“While Mkhize commands much respect in the ANC, his ‘compromise’ candidacy comes at a wrong time. A compromise implies unity and in the ANC there is currently little space for unity.”
Other contenders to replace Zuma when he steps down as ANC leader in December and as president in 2019 include Human Settlements Minister Lindiwe Sisulu, parliamentary speaker Baleka Mbete and Jeff Radebe, a minister in the presidency.
Mkhize spent five years in exile in Swaziland and Zimbabwe during apartheid rule. He returned home in 1991 and rose through the ranks of the ANC in KwaZulu-Natal, being appointed as the region’s premier in 2009. He relinquished that post in 2013, the year after his appointment as the ANC’s treasurer-general.
While Mkhize has been a long-standing ally of Zuma, he openly criticized the president’s March 31 decision to make 20 changes to his cabinet, including firing Pravin Gordhan as finance minister, without consulting his fellow ANC leaders. Since then he has repeatedly spoken out against “state capture,” the local term for the undue influence private interests allegedly wield over the government and warned that factional fights risk destroying the ANC.
Mkhize didn’t answer his mobile phone or respond to a text message requesting an interview.
Zuma has indicated that he favors Dlamini-Zuma, the mother of four of his at least 20 children, to succeed him.
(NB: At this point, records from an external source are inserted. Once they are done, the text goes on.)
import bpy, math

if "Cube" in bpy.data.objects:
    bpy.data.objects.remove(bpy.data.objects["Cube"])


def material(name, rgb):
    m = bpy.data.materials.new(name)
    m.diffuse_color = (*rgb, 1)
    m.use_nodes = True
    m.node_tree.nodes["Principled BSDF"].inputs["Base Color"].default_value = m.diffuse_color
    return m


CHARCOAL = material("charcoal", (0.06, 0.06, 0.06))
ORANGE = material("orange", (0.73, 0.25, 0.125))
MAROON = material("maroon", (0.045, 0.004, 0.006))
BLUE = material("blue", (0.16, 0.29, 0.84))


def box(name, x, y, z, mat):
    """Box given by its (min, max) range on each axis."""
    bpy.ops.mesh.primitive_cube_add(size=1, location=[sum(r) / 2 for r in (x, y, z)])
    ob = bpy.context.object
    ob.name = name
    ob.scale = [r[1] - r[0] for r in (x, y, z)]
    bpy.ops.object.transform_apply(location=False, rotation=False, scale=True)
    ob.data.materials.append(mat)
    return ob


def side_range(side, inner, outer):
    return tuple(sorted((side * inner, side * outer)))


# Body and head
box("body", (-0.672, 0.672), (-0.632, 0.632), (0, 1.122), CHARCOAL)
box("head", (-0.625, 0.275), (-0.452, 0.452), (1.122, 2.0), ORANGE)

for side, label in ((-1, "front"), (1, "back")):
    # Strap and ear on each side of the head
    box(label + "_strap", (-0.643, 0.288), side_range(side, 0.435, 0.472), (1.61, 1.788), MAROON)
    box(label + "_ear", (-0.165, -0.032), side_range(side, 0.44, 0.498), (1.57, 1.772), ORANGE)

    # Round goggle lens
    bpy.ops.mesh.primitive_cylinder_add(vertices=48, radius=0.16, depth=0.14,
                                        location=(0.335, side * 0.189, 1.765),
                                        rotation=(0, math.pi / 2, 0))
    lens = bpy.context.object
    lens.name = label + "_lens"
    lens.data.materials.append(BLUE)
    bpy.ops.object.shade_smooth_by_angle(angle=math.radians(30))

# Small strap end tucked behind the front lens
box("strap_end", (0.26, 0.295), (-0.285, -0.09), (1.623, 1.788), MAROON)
She’s also won endorsements from the ANC’s women’s and youth leagues and military veterans, while Ramaphosa has the backing of the ANC’s labor union and communist allies.
David Mabuza, the ANC’s chairman in Mpumalanga province, has been leading calls for a consensus candidate, and Business Day newspaper reported on Sept. 13 that he favors Mkhize.
Several other provincial leaders have also called for the party to agree on a leadership slate and avoid a divisive vote.
Peter Attard Montalto, chief emerging-markets economist at Nomura International in London, said that while he expects Dlamini-Zuma to be the ANC’s next leader, Mkhize can’t be written off as a contender and he may be the best candidate to drive reforms needed to set South Africa’s economy on a higher growth path.
He’s the only person “who has the breadth of cross-party support to stand a decent chance of rising up through the existing two-slate factional battles,” Montalto said.
“Momentum around him has now increased significantly and is likely to continue doing so.”